> [Collected data entries]
———
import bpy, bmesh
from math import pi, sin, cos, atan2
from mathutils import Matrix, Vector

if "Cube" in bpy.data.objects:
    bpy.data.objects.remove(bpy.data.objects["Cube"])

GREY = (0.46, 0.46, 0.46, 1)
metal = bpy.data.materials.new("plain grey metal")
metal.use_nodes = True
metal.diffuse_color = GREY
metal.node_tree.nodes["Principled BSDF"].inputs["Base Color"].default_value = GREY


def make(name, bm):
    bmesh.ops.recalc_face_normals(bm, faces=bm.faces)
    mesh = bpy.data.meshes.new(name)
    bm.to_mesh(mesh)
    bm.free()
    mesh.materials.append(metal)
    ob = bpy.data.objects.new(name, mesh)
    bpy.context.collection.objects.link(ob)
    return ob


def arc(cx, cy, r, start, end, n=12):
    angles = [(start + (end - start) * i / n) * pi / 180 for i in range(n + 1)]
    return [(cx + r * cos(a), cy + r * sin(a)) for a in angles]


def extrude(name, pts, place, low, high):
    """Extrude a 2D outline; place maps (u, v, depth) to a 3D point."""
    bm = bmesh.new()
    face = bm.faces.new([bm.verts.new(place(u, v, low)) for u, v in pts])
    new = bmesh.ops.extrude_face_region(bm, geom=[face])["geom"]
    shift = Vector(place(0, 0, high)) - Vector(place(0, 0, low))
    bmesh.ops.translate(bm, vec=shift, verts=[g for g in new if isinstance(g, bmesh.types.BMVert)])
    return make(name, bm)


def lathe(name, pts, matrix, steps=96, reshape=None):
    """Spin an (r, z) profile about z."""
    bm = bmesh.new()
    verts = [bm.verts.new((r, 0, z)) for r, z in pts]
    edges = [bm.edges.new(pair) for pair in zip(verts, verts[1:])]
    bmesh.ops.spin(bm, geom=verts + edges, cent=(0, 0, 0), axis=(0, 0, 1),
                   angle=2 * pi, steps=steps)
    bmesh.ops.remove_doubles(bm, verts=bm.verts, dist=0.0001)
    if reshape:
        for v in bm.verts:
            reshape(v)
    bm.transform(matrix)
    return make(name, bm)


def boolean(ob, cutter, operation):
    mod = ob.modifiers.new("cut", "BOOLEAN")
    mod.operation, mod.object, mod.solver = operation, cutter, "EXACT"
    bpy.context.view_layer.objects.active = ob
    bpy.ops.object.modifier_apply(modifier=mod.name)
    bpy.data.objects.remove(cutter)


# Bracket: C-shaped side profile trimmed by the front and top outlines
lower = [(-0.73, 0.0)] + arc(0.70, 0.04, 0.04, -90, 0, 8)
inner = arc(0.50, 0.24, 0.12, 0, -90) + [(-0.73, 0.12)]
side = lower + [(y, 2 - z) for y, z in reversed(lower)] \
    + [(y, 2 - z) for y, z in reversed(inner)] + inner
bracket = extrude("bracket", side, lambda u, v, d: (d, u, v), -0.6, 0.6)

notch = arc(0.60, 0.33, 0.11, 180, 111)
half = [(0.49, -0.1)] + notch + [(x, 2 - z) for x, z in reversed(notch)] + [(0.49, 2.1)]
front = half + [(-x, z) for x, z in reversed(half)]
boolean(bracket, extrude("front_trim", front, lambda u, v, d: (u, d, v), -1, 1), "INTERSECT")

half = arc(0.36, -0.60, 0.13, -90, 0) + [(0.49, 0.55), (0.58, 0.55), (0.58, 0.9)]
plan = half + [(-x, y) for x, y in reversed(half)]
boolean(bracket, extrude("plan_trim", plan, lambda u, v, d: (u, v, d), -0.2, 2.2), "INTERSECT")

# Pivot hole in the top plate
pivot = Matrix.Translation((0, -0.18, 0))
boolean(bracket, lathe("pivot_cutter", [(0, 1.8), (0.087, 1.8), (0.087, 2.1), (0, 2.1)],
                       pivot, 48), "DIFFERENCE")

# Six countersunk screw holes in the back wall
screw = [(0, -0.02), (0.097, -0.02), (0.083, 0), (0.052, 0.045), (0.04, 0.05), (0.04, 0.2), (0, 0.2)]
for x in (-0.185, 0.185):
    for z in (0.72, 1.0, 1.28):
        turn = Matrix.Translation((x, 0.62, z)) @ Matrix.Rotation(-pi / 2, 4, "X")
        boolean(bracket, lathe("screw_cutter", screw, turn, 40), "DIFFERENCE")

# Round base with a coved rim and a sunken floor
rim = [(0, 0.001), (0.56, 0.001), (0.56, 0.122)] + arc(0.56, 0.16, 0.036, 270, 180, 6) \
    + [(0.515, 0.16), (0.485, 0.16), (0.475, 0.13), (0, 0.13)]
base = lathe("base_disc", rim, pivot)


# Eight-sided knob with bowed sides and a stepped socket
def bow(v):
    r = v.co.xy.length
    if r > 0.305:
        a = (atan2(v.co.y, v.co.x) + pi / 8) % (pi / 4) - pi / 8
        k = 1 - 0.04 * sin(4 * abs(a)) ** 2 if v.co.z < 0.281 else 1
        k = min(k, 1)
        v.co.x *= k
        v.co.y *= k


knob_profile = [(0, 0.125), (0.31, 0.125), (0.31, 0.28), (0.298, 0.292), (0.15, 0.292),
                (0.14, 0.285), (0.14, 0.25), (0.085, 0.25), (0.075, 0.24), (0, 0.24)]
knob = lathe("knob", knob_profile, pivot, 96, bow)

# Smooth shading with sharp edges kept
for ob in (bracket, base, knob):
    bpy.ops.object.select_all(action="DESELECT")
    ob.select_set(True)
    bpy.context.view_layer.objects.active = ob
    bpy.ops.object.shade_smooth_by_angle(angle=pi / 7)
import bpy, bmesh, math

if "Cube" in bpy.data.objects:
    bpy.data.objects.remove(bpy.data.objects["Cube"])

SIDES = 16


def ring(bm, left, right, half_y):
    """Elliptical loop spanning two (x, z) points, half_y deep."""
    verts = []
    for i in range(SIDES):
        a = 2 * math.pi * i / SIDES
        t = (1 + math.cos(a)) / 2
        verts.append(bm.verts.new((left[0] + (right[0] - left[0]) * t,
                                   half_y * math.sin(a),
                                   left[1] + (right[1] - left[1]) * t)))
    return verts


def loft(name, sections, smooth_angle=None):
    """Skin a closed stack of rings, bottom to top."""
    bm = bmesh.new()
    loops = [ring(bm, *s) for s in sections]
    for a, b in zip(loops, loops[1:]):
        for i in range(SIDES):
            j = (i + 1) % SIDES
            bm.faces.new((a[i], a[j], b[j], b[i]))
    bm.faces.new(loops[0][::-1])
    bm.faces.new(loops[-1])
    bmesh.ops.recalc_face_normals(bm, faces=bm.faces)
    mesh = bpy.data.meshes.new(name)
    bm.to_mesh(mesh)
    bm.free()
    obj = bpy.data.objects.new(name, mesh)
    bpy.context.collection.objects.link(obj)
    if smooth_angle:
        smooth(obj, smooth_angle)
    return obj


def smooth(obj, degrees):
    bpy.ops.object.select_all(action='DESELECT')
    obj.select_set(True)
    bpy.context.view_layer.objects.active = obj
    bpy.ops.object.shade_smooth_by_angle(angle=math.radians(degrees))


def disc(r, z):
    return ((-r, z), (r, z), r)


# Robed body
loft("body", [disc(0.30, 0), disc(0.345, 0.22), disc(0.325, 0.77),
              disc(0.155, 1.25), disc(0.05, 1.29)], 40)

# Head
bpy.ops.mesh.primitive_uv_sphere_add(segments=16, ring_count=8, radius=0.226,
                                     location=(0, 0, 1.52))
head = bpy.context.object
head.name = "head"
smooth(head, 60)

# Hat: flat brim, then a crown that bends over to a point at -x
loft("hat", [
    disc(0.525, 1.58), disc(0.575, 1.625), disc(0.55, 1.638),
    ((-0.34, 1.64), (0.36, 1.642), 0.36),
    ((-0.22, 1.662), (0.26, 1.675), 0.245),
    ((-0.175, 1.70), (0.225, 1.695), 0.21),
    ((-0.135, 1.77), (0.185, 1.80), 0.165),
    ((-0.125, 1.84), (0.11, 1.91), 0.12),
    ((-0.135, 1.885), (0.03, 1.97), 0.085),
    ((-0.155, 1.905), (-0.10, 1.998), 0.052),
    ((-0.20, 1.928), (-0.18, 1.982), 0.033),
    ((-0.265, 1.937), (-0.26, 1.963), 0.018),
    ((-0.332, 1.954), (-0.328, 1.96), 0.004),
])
———
> [What you will do]
From the entries above, print the lines beginning at the one with "return verts" and stopping after the one with "bpy.context.view_layer.objects.active = obj", exactly as written and with nothing else.

> [Result below]
    return verts


def loft(name, sections, smooth_angle=None):
    """Skin a closed stack of rings, bottom to top."""
    bm = bmesh.new()
    loops = [ring(bm, *s) for s in sections]
    for a, b in zip(loops, loops[1:]):
        for i in range(SIDES):
            j = (i + 1) % SIDES
            bm.faces.new((a[i], a[j], b[j], b[i]))
    bm.faces.new(loops[0][::-1])
    bm.faces.new(loops[-1])
    bmesh.ops.recalc_face_normals(bm, faces=bm.faces)
    mesh = bpy.data.meshes.new(name)
    bm.to_mesh(mesh)
    bm.free()
    obj = bpy.data.objects.new(name, mesh)
    bpy.context.collection.objects.link(obj)
    if smooth_angle:
        smooth(obj, smooth_angle)
    return obj


def smooth(obj, degrees):
    bpy.ops.object.select_all(action='DESELECT')
    obj.select_set(True)
    bpy.context.view_layer.objects.active = obj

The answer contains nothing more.